### What needs to be done
The stretch from the line with "const digit = new THREE.Group();" through the line with "const n = name" in the records below: write it out exactly, and nothing else.

═══ Exercise data

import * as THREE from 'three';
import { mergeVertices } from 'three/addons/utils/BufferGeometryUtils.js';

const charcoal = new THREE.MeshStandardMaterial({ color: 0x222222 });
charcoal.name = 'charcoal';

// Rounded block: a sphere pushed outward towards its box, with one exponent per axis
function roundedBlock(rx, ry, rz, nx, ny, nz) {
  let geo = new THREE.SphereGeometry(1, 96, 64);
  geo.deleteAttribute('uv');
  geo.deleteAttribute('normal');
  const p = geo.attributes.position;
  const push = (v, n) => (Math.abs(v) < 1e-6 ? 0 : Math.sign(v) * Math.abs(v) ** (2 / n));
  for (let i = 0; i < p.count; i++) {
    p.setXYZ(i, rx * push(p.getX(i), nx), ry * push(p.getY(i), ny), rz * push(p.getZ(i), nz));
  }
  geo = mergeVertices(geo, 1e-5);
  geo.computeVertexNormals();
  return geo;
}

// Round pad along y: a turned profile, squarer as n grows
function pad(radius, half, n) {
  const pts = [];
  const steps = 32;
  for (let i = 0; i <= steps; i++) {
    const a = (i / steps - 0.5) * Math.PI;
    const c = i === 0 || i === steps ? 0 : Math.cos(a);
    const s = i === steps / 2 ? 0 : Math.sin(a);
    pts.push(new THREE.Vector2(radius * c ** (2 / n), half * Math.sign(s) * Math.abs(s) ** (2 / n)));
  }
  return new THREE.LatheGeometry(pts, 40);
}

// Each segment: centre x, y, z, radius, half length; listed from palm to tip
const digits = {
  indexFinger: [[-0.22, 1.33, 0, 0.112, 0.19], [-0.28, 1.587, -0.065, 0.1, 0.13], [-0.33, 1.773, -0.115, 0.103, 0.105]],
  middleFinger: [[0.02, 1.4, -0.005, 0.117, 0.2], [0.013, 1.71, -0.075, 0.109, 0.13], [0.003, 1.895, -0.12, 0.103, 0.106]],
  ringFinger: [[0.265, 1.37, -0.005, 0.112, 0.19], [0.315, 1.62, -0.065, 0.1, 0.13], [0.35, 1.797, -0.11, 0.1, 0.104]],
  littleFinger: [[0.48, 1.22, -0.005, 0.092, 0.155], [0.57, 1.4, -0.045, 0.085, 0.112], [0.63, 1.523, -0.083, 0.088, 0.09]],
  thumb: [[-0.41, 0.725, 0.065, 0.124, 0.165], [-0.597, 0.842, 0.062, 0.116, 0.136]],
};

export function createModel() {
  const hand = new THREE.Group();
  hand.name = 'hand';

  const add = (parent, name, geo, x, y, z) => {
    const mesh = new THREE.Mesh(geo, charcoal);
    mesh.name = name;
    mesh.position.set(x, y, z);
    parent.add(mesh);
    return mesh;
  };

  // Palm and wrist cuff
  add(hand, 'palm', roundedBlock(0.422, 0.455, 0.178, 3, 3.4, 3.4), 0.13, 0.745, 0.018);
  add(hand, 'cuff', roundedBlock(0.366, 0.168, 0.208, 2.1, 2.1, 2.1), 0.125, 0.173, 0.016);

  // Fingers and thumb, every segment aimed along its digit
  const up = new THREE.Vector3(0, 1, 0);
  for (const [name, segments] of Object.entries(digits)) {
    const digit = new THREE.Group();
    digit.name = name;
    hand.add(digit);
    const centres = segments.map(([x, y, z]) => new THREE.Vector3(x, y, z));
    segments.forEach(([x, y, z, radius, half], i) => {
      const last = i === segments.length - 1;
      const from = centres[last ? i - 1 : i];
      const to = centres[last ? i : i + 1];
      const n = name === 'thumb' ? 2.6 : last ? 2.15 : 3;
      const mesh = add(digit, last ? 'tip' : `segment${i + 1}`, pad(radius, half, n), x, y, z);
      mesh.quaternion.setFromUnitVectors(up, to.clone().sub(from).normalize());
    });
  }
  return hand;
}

══════

### Reply to the exercise
    const digit = new THREE.Group();
    digit.name = name;
    hand.add(digit);
    const centres = segments.map(([x, y, z]) => new THREE.Vector3(x, y, z));
    segments.forEach(([x, y, z, radius, half], i) => {
      const last = i === segments.length - 1;
      const from = centres[last ? i - 1 : i];
      const to = centres[last ? i : i + 1];
      const n = name === 'thumb' ? 2.6 : last ? 2.15 : 3;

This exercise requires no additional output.